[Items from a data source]
—————
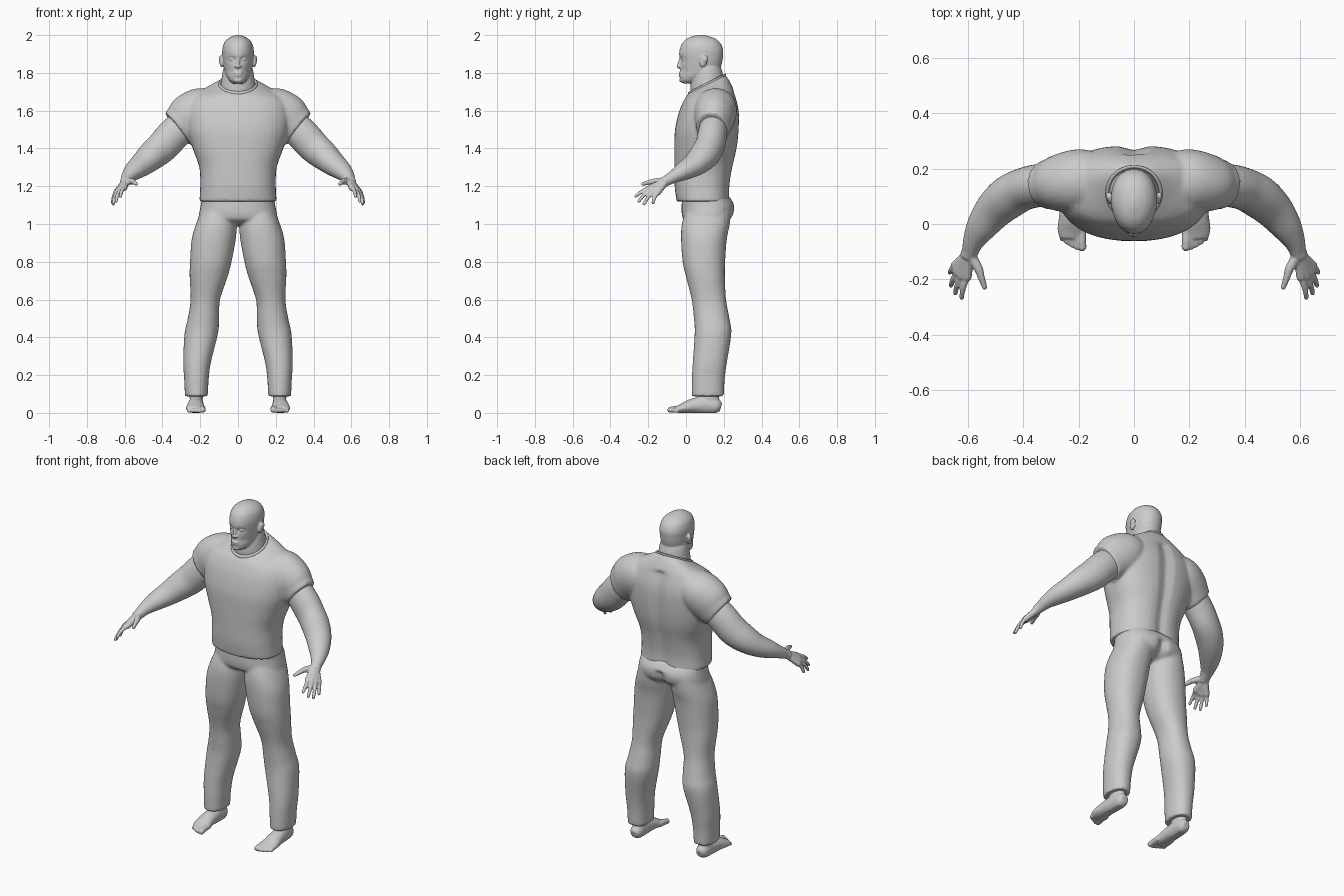
import bpy, bmesh, math
from mathutils import Vector, Matrix

grey = bpy.data.materials.new("plain grey")
grey.diffuse_color = (0.6, 0.6, 0.6, 1)


def spline(rows, steps):
    """Catmull-Rom interpolation through rows of numbers."""
    out = []
    for i in range(len(rows) - 1):
        p0, p1, p2, p3 = (rows[max(0, min(len(rows) - 1, k))] for k in range(i - 1, i + 3))
        for s in range(steps):
            t = s / steps
            out.append([0.5 * (2 * b + (c - a) * t + (2 * a - 5 * b + 4 * c - d) * t * t
                               + (3 * b - a - 3 * c + d) * t ** 3) for a, b, c, d in zip(p0, p1, p2, p3)])
    return out + [list(rows[-1])]


def skin(bm, rings):
    """Closed shell through a list of point rings."""
    vs = [[bm.verts.new(p) for p in r] for r in rings]
    n = len(vs[0])
    for a, b in zip(vs, vs[1:]):
        for i in range(n):
            bm.faces.new((a[i], a[(i + 1) % n], b[(i + 1) % n], b[i]))
    bm.faces.new(vs[0][::-1])
    bm.faces.new(vs[-1])


def ring(c, u, v, a, b, e=2.0, n=40):
    pts = []
    for i in range(n):
        co, si = math.cos(math.tau * i / n), math.sin(math.tau * i / n)
        pts.append(c + u * (a * math.copysign(abs(co) ** (2 / e), co))
                   + v * (b * math.copysign(abs(si) ** (2 / e), si)))
    return pts


def stack(bm, rows, e=2.0, steps=5):
    """Level sections: z, x min, x max, y front, y back, tilt."""
    rings = []
    for z, x0, x1, y0, y1, tilt in spline(rows, steps):
        rings.append(ring(Vector(((x0 + x1) / 2, (y0 + y1) / 2, z)), Vector((1, 0, 0)),
                          Vector((0, 1, tilt)), (x1 - x0) / 2, (y1 - y0) / 2, e))
    skin(bm, rings)


def tube(bm, rows, steps=5, n=28):
    """Sections square to a path: x, y, z, level radius, upright radius."""
    pts = spline(rows, steps)
    rings = []
    for i, p in enumerate(pts):
        t = (Vector(pts[min(i + 1, len(pts) - 1)][:3]) - Vector(pts[max(i - 1, 0)][:3])).normalized()
        u = t.cross(Vector((0, 0, 1))).normalized()
        rings.append(ring(Vector(p[:3]), u, u.cross(t), p[3], p[4], n=n))
    skin(bm, rings)


def ball(bm, c, r, rot=0.0):
    m = Matrix.Translation(c) @ Matrix.Rotation(rot, 4, 'X') @ Matrix.Diagonal((*r, 1))
    bmesh.ops.create_uvsphere(bm, u_segments=20, v_segments=14, radius=1, matrix=m)


def digit(bm, pts, r0, r1):
    """Round-ended finger or toe."""
    k = len(pts) - 1
    tube(bm, [(*p, r0 + (r1 - r0) * i / k, r0 + (r1 - r0) * i / k) for i, p in enumerate(pts)], n=12)
    ball(bm, pts[-1], (r1, r1, r1))


def mirror(bm):
    bmesh.ops.recalc_face_normals(bm, faces=bm.faces)
    d = bmesh.ops.duplicate(bm, geom=bm.verts[:] + bm.edges[:] + bm.faces[:])["geom"]
    for v in d:
        if isinstance(v, bmesh.types.BMVert):
            v.co.x = -v.co.x
    bmesh.ops.reverse_faces(bm, faces=[f for f in d if isinstance(f, bmesh.types.BMFace)])


def finish(name, bm, voxel, smooth):
    """Fuse the overlapping shells into one smooth surface."""
    bmesh.ops.recalc_face_normals(bm, faces=bm.faces)
    me = bpy.data.meshes.new(name)
    bm.to_mesh(me)
    bm.free()
    me.materials.append(grey)
    ob = bpy.data.objects.new(name, me)
    bpy.context.collection.objects.link(ob)
    r = ob.modifiers.new("fuse", 'REMESH')
    r.mode, r.voxel_size, r.use_smooth_shade = 'VOXEL', voxel, True
    s = ob.modifiers.new("soften", 'SMOOTH')
    s.factor, s.iterations = 0.5, smooth


# Shirt: sleeves, then body with sloped collar and spine groove
bm = bmesh.new()
tube(bm, [(-.12, .15, 1.63, .10, .09), (-.19, .155, 1.605, .115, .12), (-.25, .15, 1.565, .108, .128),
          (-.29, .145, 1.53, .095, .116), (-.322, .14, 1.505, .086, .106)])
mirror(bm)
stack(bm, [(1.12, -.205, .205, -.05, .235, 0), (1.2, -.2, .2, -.06, .235, 0), (1.3, -.205, .205, -.062, .25, 0),
           (1.4, -.24, .24, -.062, .272, 0), (1.5, -.27, .27, -.058, .282, 0), (1.6, -.275, .275, -.035, .282, 0),
           (1.67, -.245, .245, -.01, .262, .1), (1.71, -.18, .18, .005, .24, .25),
           (1.735, -.115, .115, .012, .215, .45), (1.742, -.096, .096, .02, .205, .5)], e=2.4)
for v in bm.verts:
    if v.co.y > .17 and v.co.z < 1.7:
        v.co.y -= .018 * math.exp(-(v.co.x / .035) ** 2)
finish("shirt", bm, .008, 6)

# Trousers: two legs and a hip block
bm = bmesh.new()
stack(bm, [(1.08, -.19, -.01, 0, .24, 0), (1.0, -.222, -.006, -.022, .232, 0), (.92, -.245, -.012, -.026, .216, 0),
           (.8, -.254, -.034, -.018, .207, 0), (.72, -.256, -.055, .0, .206, 0), (.6, -.251, -.095, .03, .212, 0),
           (.5, -.266, -.1, .042, .23, 0), (.42, -.283, -.106, .046, .24, 0), (.27, -.29, -.143, .036, .217, 0),
           (.18, -.285, -.155, .031, .205, 0), (.088, -.281, -.16, .03, .2, 0)], e=2.2)
mirror(bm)
stack(bm, [(1.15, -.19, .19, -.02, .225, 0), (1.1, -.197, .197, -.023, .256, 0), (1.05, -.207, .207, -.022, .252, 0),
           (1.02, -.205, .205, -.01, .225, 0), (1.0, -.17, .17, .03, .18, 0)], e=2.4)
for v in bm.verts:
    if v.co.y > .17 and v.co.z < 1.1:
        v.co.y -= .025 * math.exp(-(v.co.x / .02) ** 2)
finish("trousers", bm, .008, 6)

# Arms with palms, fingers and thumbs
bm = bmesh.new()
tube(bm, [(-.27, .15, 1.54, .07, .085), (-.34, .14, 1.475, .077, .088), (-.4, .125, 1.41, .077, .086),
          (-.455, .095, 1.362, .078, .078), (-.505, .05, 1.318, .07, .064), (-.55, -.01, 1.282, .056, .05),
          (-.578, -.06, 1.254, .04, .036), (-.59, -.095, 1.234, .031, .029), (-.6, -.12, 1.22, .03, .026)])
for knuckle, tip in [((-.602, -.19, 1.192), (-.622, -.266, 1.147)), ((-.622, -.186, 1.182), (-.645, -.25, 1.12)),
                     ((-.637, -.172, 1.172), (-.66, -.222, 1.106)), ((-.645, -.15, 1.166), (-.664, -.175, 1.112))]:
    k, t = Vector(knuckle), Vector(tip)
    digit(bm, [(-.594, -.105, 1.228), k], .02, .017)
    digit(bm, [k, k.lerp(t, .5) + Vector((-.004, -.002, .005)), t], .0125, .009)
digit(bm, [(-.592, -.11, 1.228), (-.562, -.16, 1.226), (-.552, -.19, 1.222), (-.539, -.228, 1.212)], .02, .01)
mirror(bm)
finish("arms", bm, .005, 4)

# Feet with five toes each
bm = bmesh.new()
stack(bm, [(.03, -.25, -.19, .08, .18, 0), (.08, -.256, -.186, .065, .175, 0), (.15, -.255, -.185, .07, .17, 0)])
tube(bm, [(-.22, .185, .03, .02, .022), (-.22, .16, .036, .036, .04), (-.222, .1, .042, .04, .048),
          (-.225, .03, .036, .045, .038), (-.226, -.02, .024, .05, .026), (-.226, -.05, .018, .042, .018)])
for i in range(5):
    x, r = -.19 - .018 * i, (.016, .012, .011, .0105, .01)[i]
    digit(bm, [(x, -.01 + .006 * i, .024), (x + .001, -.055 + .008 * i, .021),
               (x + .003, -.083 + (0, .001, .008, .018, .03)[i], r)], r + .002, r)
mirror(bm)
for v in bm.verts:
    v.co.z = max(v.co.z, 0)
finish("feet", bm, .005, 3)

# Head: ears, brows and lids, then skull, neck, nose and lips
bm = bmesh.new()
ball(bm, (-.087, .092, 1.862), (.011, .02, .033), -.2)
ball(bm, (-.093, .1, 1.872), (.009, .016, .02), -.2)
mirror(bm)
stack(bm, [(1.745, -.03, .03, -.018, .05, 0), (1.76, -.048, .048, -.03, .08, 0), (1.785, -.064, .064, -.034, .14, 0),
           (1.81, -.072, .072, -.032, .175, 0), (1.85, -.079, .079, -.03, .19, 0), (1.89, -.083, .083, -.036, .196, 0),
           (1.925, -.083, .083, -.033, .196, 0), (1.96, -.073, .073, -.018, .18, 0), (1.984, -.05, .05, .01, .15, 0),
           (1.997, -.022, .022, .045, .11, 0), (2.001, -.006, .006, .065, .085, 0)], e=2.2)
for v in bm.verts:
    x, y, z = v.co
    if y < .06 and abs(x) < .08:
        socket = math.exp(-((abs(x) - .034) / .02) ** 2 - ((z - 1.872) / .012) ** 2)
        cheek = math.exp(-((abs(x) - .05) / .02) ** 2 - ((z - 1.81) / .02) ** 2)
        v.co.y += .014 * socket + .006 * cheek
    v.co.x *= 1 - .12 * max(0, .08 - y) / .11
for s in (-1, 1):
    ball(bm, (s * .031, -.012, 1.872), (.014, .011, .009))
    ball(bm, (s * .011, -.034, 1.834), (.008, .01, .007))
ball(bm, (0, -.032, 1.852), (.009, .012, .032), -.25)
ball(bm, (0, -.038, 1.836), (.01, .011, .009))
ball(bm, (0, -.031, 1.798), (.024, .009, .005))
ball(bm, (0, -.03, 1.787), (.021, .009, .006))
ball(bm, (0, -.024, 1.761), (.022, .011, .012))
stack(bm, [(1.62, -.1, .1, .05, .2, 0), (1.7, -.094, .094, .028, .2, .3), (1.76, -.088, .088, .025, .198, .2),
           (1.82, -.078, .078, .04, .188, 0), (1.86, -.06, .06, .06, .17, 0)])
finish("head", bm, .004, 3)

# Shirt collar band
bm = bmesh.new()
c, u, v = Vector((0, .112, 1.742)), Vector((1, 0, 0)), Vector((0, 1, .5))
prof = [(.0, -.008), (.007, -.004), (.005, .005), (-.003, .008), (-.008, 0)]
loops = [[bm.verts.new(p) for p in ring(c + Vector((0, 0, h)), u, v, .097 + d, .095 + d)] for d, h in prof]
for a, b in zip(loops, loops[1:] + loops[:1]):
    for i in range(40):
        bm.faces.new((a[i], a[(i + 1) % 40], b[(i + 1) % 40], b[i]))
finish("collar", bm, .003, 3)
—————
REQUIRED ACTION:
Print once more, exactly, the lines that start at the top of the records above and end at the line with "n = len(vs[0])", skipping all pictures.

EXERCISE RESULT:
import bpy, bmesh, math
from mathutils import Vector, Matrix

grey = bpy.data.materials.new("plain grey")
grey.diffuse_color = (0.6, 0.6, 0.6, 1)


def spline(rows, steps):
    """Catmull-Rom interpolation through rows of numbers."""
    out = []
    for i in range(len(rows) - 1):
        p0, p1, p2, p3 = (rows[max(0, min(len(rows) - 1, k))] for k in range(i - 1, i + 3))
        for s in range(steps):
            t = s / steps
            out.append([0.5 * (2 * b + (c - a) * t + (2 * a - 5 * b + 4 * c - d) * t * t
                               + (3 * b - a - 3 * c + d) * t ** 3) for a, b, c, d in zip(p0, p1, p2, p3)])
    return out + [list(rows[-1])]


def skin(bm, rings):
    """Closed shell through a list of point rings."""
    vs = [[bm.verts.new(p) for p in r] for r in rings]
    n = len(vs[0])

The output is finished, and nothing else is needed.